:: INPUT FOR THIS TASK ::

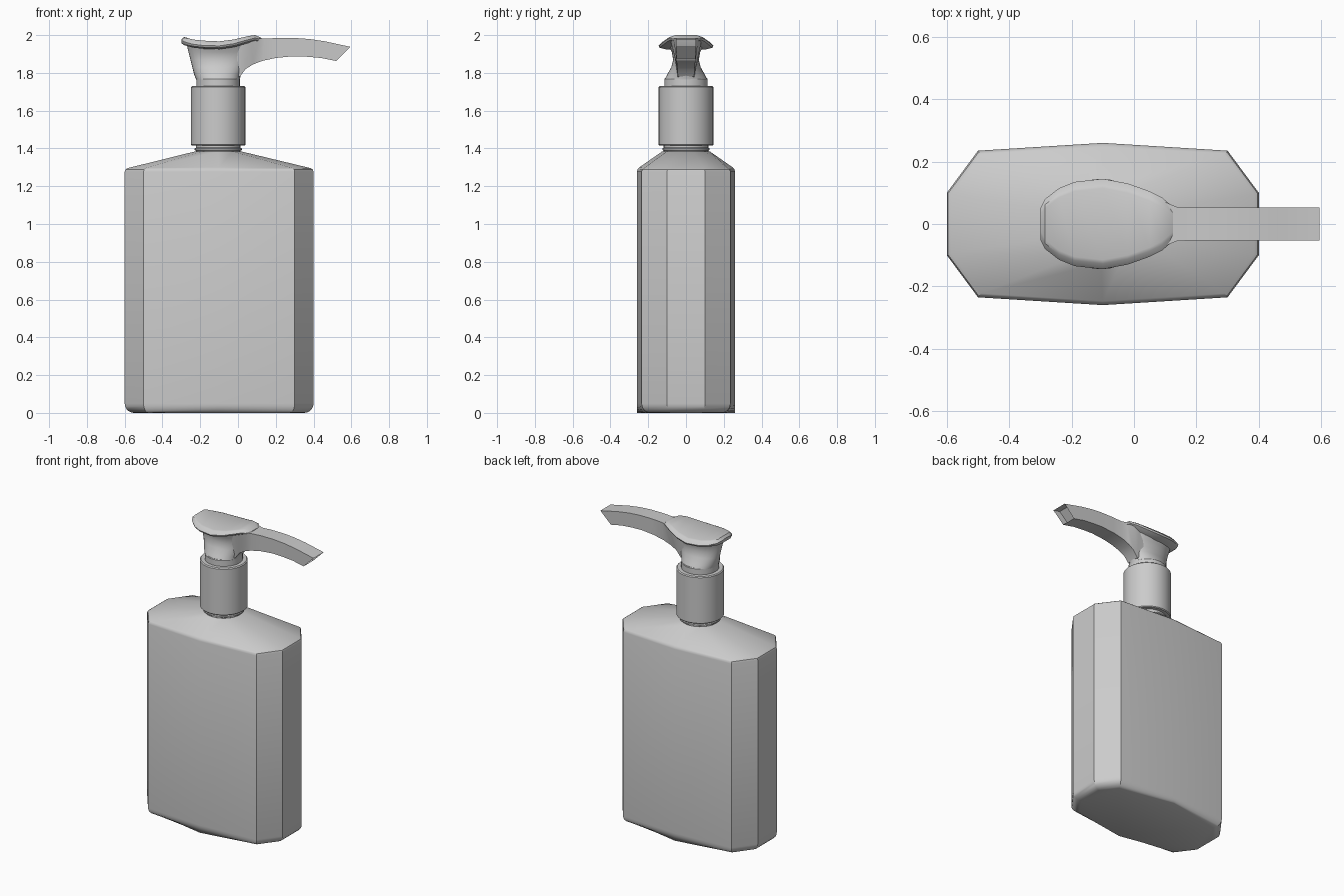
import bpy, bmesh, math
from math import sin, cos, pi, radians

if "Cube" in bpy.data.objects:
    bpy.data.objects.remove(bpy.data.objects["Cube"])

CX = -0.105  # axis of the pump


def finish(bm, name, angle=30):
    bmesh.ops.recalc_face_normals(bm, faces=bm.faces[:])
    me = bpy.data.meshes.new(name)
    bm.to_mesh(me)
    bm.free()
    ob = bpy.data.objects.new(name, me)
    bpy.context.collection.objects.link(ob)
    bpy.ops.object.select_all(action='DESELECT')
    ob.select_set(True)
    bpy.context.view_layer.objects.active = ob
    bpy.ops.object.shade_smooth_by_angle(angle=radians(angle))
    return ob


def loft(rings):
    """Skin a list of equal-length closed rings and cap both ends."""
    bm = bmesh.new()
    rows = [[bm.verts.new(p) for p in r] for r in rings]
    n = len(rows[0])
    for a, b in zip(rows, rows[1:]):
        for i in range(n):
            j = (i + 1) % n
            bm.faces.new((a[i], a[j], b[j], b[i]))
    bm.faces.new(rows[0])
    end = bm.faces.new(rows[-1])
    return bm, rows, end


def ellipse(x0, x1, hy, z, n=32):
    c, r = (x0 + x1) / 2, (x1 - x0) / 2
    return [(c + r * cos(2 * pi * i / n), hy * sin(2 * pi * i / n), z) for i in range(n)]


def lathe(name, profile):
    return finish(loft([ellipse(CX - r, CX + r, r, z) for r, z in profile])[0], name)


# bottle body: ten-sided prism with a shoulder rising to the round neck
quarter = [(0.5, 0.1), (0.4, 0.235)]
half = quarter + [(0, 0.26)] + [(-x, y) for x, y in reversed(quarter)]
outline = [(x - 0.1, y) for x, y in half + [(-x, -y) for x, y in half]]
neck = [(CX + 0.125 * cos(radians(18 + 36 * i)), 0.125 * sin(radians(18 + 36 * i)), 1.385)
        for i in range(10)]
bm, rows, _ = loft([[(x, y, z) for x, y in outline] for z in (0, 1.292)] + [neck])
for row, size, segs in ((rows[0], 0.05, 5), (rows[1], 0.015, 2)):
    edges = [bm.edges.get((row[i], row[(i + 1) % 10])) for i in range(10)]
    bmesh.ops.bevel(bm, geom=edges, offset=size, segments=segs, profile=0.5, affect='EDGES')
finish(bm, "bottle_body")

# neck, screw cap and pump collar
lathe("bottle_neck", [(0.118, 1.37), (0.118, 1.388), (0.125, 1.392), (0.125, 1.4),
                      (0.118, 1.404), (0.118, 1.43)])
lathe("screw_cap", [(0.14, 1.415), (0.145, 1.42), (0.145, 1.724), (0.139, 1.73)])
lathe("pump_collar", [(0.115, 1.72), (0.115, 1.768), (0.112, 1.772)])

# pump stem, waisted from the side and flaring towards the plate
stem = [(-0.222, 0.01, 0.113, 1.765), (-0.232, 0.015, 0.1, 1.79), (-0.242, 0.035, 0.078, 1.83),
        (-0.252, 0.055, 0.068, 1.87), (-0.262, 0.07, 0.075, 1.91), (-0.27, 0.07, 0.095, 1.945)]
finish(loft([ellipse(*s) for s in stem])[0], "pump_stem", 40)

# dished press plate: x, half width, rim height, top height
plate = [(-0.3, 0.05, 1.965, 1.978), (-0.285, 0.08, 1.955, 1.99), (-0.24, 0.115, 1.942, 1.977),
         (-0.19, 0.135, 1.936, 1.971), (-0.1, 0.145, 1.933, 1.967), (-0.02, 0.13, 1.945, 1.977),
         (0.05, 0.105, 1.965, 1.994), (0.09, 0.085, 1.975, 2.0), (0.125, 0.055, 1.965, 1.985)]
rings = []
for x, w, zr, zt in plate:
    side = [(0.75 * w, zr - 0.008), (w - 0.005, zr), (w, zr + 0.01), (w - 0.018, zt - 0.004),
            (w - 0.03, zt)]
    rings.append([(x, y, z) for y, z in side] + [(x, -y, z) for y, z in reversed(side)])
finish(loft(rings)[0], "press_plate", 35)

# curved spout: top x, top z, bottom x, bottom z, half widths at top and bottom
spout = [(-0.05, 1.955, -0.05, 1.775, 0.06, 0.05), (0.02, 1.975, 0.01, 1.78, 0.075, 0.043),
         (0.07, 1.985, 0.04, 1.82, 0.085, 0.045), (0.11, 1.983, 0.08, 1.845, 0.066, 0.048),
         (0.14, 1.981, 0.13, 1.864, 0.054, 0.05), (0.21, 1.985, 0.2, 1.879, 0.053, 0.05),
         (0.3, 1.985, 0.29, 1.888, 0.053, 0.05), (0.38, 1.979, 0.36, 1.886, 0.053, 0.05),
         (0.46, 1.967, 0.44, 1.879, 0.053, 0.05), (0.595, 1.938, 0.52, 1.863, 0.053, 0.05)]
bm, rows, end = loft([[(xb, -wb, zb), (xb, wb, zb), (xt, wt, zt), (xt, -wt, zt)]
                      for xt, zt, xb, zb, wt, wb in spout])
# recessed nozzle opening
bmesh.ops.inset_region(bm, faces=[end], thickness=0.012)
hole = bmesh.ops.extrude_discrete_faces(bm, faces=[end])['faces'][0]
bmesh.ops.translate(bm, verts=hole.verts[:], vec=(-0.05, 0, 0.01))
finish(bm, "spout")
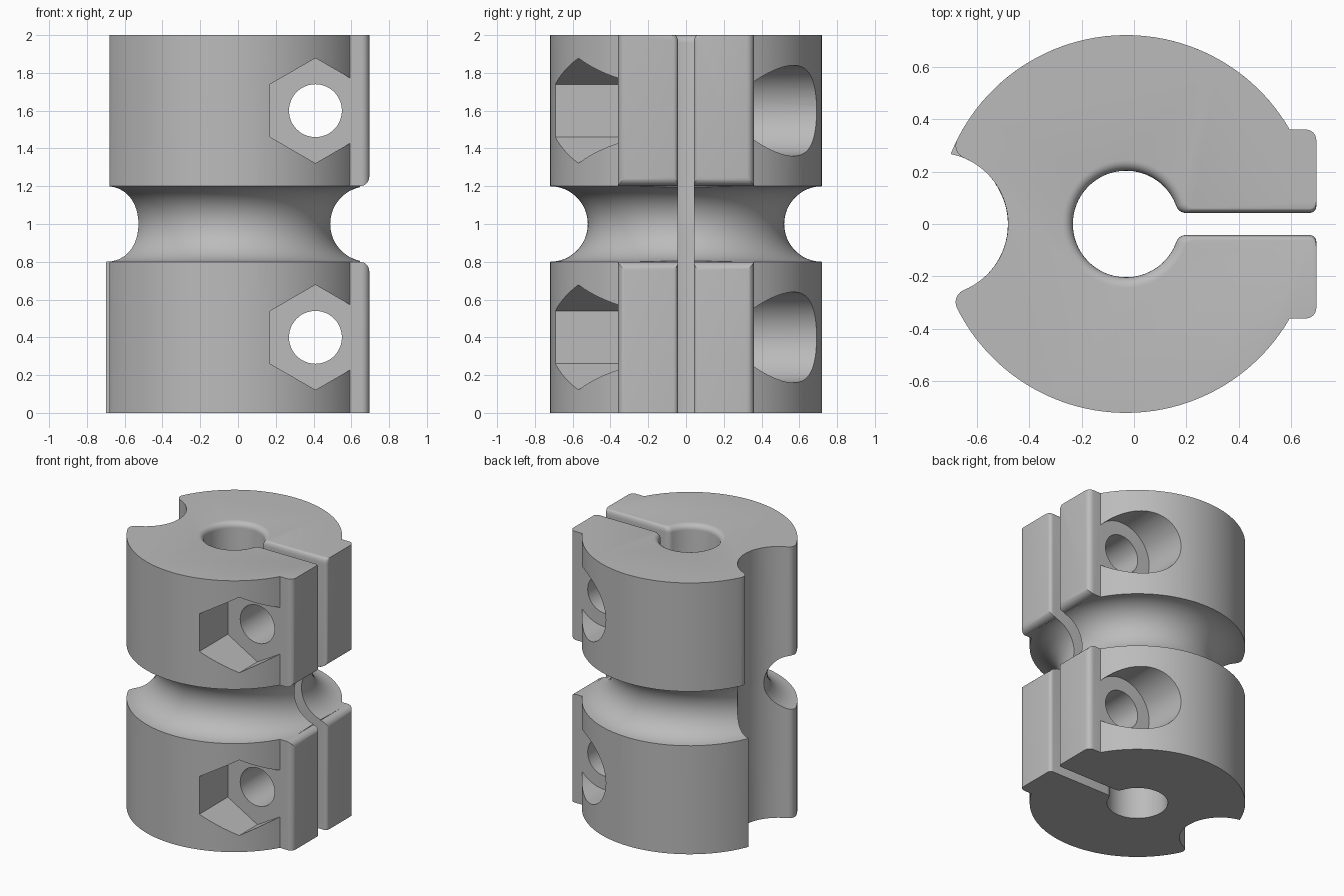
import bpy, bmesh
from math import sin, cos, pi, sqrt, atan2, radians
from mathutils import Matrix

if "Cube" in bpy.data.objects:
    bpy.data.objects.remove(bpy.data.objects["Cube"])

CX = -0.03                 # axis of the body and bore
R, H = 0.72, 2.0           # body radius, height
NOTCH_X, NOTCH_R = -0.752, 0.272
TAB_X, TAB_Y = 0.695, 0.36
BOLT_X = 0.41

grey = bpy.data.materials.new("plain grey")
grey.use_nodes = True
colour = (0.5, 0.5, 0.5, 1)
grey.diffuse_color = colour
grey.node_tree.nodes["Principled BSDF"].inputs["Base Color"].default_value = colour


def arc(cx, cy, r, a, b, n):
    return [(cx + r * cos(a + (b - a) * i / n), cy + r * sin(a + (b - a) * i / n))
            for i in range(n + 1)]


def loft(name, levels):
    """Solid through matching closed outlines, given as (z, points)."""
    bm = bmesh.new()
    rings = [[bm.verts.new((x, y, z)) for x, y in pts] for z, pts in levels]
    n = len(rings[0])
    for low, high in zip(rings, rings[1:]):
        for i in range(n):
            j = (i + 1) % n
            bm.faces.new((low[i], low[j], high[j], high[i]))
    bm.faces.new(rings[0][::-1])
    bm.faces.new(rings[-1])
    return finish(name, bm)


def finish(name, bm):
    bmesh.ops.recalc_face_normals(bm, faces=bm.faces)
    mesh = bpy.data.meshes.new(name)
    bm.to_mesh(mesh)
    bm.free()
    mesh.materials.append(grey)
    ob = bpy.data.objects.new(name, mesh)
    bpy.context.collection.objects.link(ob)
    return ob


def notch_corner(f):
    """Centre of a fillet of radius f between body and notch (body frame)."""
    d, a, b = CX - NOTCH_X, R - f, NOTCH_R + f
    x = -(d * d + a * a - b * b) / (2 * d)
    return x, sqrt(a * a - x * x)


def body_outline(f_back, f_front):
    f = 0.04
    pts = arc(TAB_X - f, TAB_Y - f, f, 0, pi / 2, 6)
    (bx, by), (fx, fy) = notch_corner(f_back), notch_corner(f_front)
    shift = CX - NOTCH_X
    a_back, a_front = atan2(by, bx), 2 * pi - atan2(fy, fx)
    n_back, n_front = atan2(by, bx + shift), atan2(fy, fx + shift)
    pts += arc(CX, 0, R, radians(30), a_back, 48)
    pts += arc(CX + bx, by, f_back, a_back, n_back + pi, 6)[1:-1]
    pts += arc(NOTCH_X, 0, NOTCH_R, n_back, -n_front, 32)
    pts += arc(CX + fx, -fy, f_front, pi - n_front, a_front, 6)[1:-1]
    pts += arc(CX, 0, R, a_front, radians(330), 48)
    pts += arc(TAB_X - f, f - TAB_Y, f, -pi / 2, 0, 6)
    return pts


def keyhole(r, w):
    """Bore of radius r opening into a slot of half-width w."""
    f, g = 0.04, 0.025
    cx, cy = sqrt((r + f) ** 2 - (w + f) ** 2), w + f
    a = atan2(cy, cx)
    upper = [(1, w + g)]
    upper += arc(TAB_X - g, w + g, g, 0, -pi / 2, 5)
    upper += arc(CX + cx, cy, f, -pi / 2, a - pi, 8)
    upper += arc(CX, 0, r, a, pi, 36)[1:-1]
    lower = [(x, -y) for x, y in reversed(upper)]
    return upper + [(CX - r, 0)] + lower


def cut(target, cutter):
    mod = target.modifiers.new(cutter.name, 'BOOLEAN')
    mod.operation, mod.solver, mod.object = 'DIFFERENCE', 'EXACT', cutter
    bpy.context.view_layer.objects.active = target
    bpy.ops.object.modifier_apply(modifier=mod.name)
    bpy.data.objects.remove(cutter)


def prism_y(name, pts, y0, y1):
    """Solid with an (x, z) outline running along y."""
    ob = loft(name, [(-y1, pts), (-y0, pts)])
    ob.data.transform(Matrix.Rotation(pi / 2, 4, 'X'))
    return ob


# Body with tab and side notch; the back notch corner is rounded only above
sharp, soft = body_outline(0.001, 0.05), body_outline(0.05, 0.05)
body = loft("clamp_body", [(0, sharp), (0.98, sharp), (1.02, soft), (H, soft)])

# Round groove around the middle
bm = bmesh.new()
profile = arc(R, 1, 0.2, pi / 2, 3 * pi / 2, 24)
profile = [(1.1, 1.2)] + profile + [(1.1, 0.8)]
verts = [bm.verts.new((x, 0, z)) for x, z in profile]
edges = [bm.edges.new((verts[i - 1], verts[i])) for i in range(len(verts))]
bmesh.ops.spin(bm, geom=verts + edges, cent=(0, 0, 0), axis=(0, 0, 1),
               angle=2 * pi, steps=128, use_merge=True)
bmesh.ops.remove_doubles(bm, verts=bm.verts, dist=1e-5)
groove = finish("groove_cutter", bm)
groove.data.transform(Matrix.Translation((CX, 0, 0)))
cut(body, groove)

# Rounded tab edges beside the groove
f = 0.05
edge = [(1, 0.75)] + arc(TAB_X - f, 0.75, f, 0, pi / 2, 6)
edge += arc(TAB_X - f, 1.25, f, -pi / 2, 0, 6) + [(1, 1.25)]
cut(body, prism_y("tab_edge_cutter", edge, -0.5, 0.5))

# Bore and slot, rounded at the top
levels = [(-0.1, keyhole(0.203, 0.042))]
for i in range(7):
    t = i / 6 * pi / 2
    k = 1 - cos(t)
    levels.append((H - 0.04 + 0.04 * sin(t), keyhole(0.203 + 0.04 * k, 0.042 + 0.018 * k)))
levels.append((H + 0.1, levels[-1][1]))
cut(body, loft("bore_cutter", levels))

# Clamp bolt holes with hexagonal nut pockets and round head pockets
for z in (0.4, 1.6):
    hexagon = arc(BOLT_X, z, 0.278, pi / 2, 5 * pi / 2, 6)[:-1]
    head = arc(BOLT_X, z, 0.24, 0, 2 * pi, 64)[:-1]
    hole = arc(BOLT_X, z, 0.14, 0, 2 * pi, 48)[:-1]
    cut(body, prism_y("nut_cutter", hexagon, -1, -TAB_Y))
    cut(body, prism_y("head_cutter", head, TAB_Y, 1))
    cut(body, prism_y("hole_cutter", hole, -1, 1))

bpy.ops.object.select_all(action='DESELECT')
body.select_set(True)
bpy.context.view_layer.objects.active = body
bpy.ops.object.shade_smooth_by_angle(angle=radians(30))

:::

Search the material for "levels" and copy each matching line.

def loft(name, levels):
    rings = [[bm.verts.new((x, y, z)) for x, y in pts] for z, pts in levels]
levels = [(-0.1, keyhole(0.203, 0.042))]
    levels.append((H - 0.04 + 0.04 * sin(t), keyhole(0.203 + 0.04 * k, 0.042 + 0.018 * k)))
levels.append((H + 0.1, levels[-1][1]))
cut(body, loft("bore_cutter", levels))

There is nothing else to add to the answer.